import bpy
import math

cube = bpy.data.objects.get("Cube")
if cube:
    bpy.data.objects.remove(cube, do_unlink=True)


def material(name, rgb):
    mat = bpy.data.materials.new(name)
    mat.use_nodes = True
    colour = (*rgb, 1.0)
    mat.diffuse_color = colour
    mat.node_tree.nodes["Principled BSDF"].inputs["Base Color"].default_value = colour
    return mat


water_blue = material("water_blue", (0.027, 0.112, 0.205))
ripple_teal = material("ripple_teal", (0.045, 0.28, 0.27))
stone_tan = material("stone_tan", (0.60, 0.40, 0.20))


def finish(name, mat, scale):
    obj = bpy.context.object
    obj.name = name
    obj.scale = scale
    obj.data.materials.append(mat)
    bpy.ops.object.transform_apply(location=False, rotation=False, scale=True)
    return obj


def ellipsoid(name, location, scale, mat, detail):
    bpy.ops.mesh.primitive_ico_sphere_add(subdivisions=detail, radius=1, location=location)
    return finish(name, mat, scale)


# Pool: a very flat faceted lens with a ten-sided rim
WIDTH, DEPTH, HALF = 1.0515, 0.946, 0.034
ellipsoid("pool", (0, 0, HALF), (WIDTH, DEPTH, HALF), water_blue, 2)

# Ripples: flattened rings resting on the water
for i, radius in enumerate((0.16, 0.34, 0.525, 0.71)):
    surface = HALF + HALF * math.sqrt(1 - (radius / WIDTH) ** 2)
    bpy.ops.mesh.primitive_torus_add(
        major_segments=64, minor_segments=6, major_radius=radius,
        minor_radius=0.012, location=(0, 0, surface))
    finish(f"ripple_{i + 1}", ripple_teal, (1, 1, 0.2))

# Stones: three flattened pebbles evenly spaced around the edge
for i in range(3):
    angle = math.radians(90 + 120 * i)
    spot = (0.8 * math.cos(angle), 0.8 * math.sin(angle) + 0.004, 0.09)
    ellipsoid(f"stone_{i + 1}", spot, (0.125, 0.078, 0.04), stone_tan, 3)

_Task directions_: Keep to the lines from the one containing "# Stones: three" to the end of the entries above, and retype them exactly.

_Reply to the task_:
# Stones: three flattened pebbles evenly spaced around the edge
for i in range(3):
    angle = math.radians(90 + 120 * i)
    spot = (0.8 * math.cos(angle), 0.8 * math.sin(angle) + 0.004, 0.09)
    ellipsoid(f"stone_{i + 1}", spot, (0.125, 0.078, 0.04), stone_tan, 3)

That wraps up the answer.